No doubt some of the stereotypes of minorities will be offensive to modern ears. They always will be, but I hope nobody decides that these books need sanitizing. It's the same when I read other books and even scientific literature written before 1930s. The racial prejudice can make a person cringe. But it is our history and it is good to be aware of it. 

A JEALOUS GOD: Science's Crusade Against Religion by Pamela R. Winnick is an eye opening read. As a former scientist myself, I have always valued the scientific method, it's ways of correcting false theories, and the glimpse it gives into the mind of God (and I thought this even as an atheist -- yes, I was a very bad one). However, I was also exposed to scientists with larger-than-life egos, who would do anything to suppress any data that goes against their personal beliefs. My husband often remarked that science itself has become a god. How true.

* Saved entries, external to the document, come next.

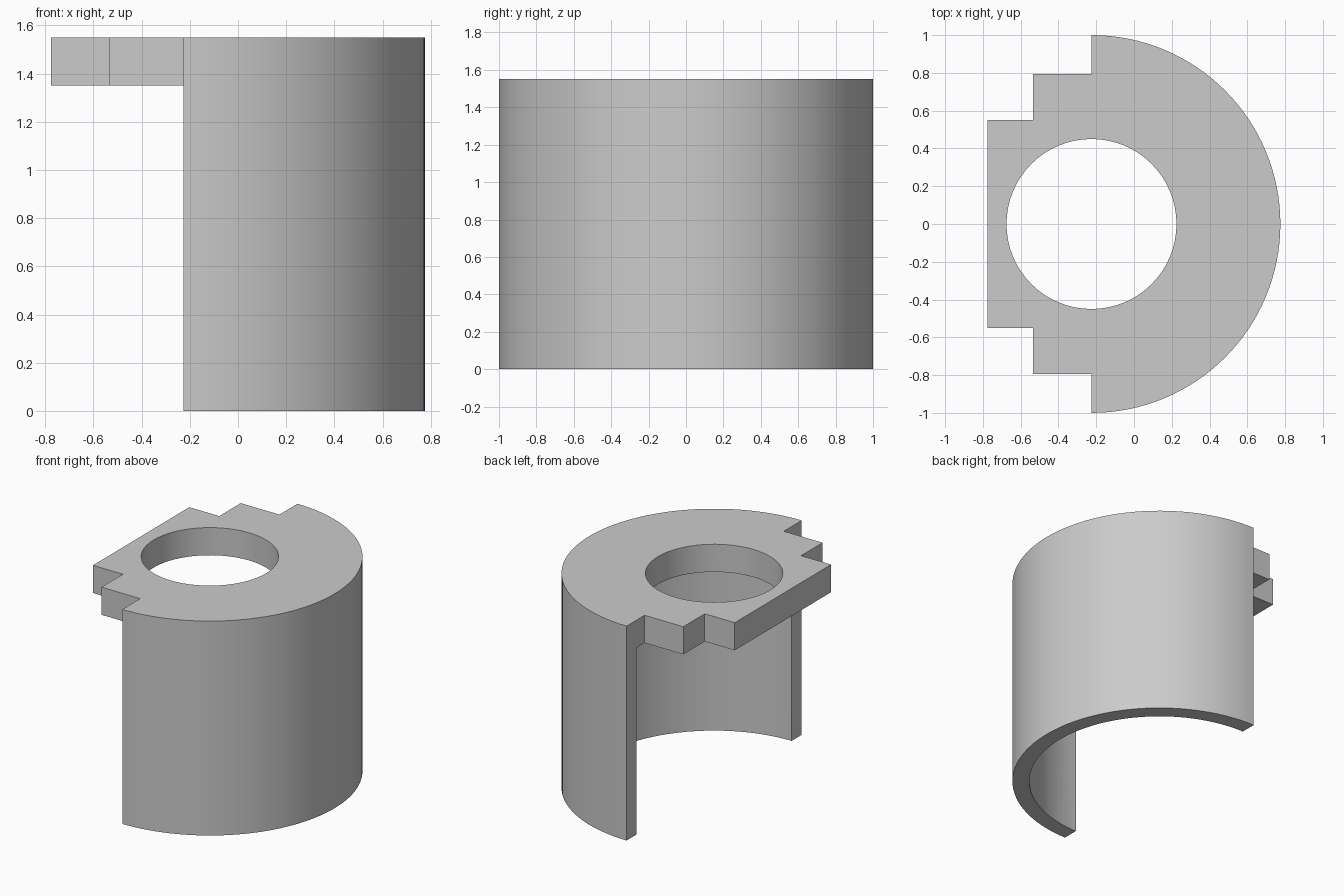
import bpy, bmesh, math

default = bpy.data.objects.get("Cube")
if default:
    bpy.data.objects.remove(default, do_unlink=True)

AXIS_X = -0.225      # centre of the round wall and the hole
OUTER, INNER, HOLE = 1.0, 0.885, 0.45
HEIGHT, PLATE_BOTTOM = 1.55, 1.35
SEGMENTS = 64


def arc(radius, start, end, steps):
    """Points on an arc around the part's axis, angles in degrees."""
    angles = [math.radians(start + (end - start) * i / steps) for i in range(steps + 1)]
    return [(AXIS_X + radius * math.cos(a), radius * math.sin(a)) for a in angles]


def prism(name, loops, z0, z1):
    """Extrude a filled outline, with optional hole loops, from z0 to z1."""
    bm = bmesh.new()
    edges = []
    for loop in loops:
        verts = [bm.verts.new((x, y, z0)) for x, y in loop]
        edges += [bm.edges.new((v, verts[i - 1])) for i, v in enumerate(verts)]
    bmesh.ops.triangle_fill(bm, edges=edges, use_beauty=True)
    top = bmesh.ops.extrude_face_region(bm, geom=bm.faces[:], use_keep_orig=True)
    moved = [g for g in top["geom"] if isinstance(g, bmesh.types.BMVert)]
    bmesh.ops.translate(bm, verts=moved, vec=(0, 0, z1 - z0))
    bmesh.ops.recalc_face_normals(bm, faces=bm.faces[:])
    mesh = bpy.data.meshes.new(name)
    bm.to_mesh(mesh)
    bm.free()
    obj = bpy.data.objects.new(name, mesh)
    bpy.context.collection.objects.link(obj)
    return obj


# Half-round body with a stepped flange and a round hole
steps = [(AXIS_X, 0.795), (-0.535, 0.795), (-0.535, 0.55), (-0.775, 0.55)]
outline = arc(OUTER, -90, 90, SEGMENTS) + steps + [(x, -y) for x, y in reversed(steps)]
hole = arc(HOLE, 0, 360, SEGMENTS)[:-1]
body = prism("half_round_housing", [outline, hole], 0, HEIGHT)

# Cavity cutter: leaves a thin wall below the top plate
block = [(AXIS_X, 1.3), (-1.3, 1.3), (-1.3, -1.3), (AXIS_X, -1.3)]
cutter = prism("cavity_cutter", [arc(INNER, -90, 90, SEGMENTS) + block], -0.2, PLATE_BOTTOM)
cutter.hide_render = True

cut = body.modifiers.new("cavity", "BOOLEAN")
cut.operation = "DIFFERENCE"
cut.solver = "EXACT"
cut.object = cutter
bpy.ops.object.select_all(action="DESELECT")
body.select_set(True)
bpy.context.view_layer.objects.active = body
bpy.ops.object.modifier_apply(modifier=cut.name)
bpy.data.objects.remove(cutter, do_unlink=True)

# Plain grey finish
grey = bpy.data.materials.new("light_grey")
grey.use_nodes = True
colour = (0.6, 0.6, 0.6, 1)
grey.diffuse_color = colour
grey.node_tree.nodes["Principled BSDF"].inputs["Base Color"].default_value = colour
body.data.materials.clear()
body.data.materials.append(grey)
bpy.ops.object.shade_smooth_by_angle(angle=math.radians(30))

This book takes an honest look at the history and politics of some of the most ethically-challenged research: cloning, stem-cell research, and more. It looks into the changes of school curricula that promote the abandonment of the traditional Judeo-Christian morality, encouraging moral relativism. As you can see, the results are tragic. This book was published ten years ago, and the closing paragraph is chilling: The Galileo prototype of the scientist martyred by religion is now purely a myth. Science long ago won its war against religion, not just traditional religion, but any faith in a power outside the human mind. Now it wants more.

I can't help but think of the recent atrocities uncovered at Planned Parenthood and our government's decision to still continue funding them. It's the height of moral bankruptcy.

But we cannot go on like this. Truth always wins and the human heart is made for God.

So I especially enjoyed this book of essays by Fr. Robert Barron: SEEDS OF THE WORD: Finding God in the Culture. We love good books and movies and in this collection, Fr. Barron (now Bishop Elect!) shows how our Judeo-Christian culture is still found in our popular literature and movies. Granted that it is distorted at times, but that is precisely what happens when we throw out God. He is a marvelous writer, very engaging and I encourage you to check out his Word on Fire website. Most of his ruminations on movies and books and the current culture is on his YouTube channel, which is where I discovered him, but it is really nice to have a book to peruse. Several years ago, Michael bought the Catholicism series as a Christmas gift. We still love to watch it because it is so beautifully produced.

I hope this Labor Day you will consider the kind of work you do. Whether it brings honor and glory to God, whether it is building the Kingdom of God or destroying it. If it's the latter, all you need is to turn away. Today I am reading and writing. I think writers are the only folks I know who don't want to take a day off from *work*. We are so blessed to do what we love.

Wednesday, September 2, 2015

School and Snacks

My kids started school mid-August and I finally have a picture of them in their uniforms. The kids are always dashing out the door. Oh, it's not cold at all; in fact, quite the opposite, but the AC keeps the classrooms cool, so Dagny wears a fleece jacket. I still don't know how she manages to ride her bike without getting overheated.

It is so nice not to have to drive anymore. School is just half a mile away, if that. 

You can see the cat is tuned in to their routine as well. When they have a snack, she's right up there, demanding her share ...

I am writing and revising again and even have some goals for September. It feels like the start of a new year.
How is the new school year shaping up for you?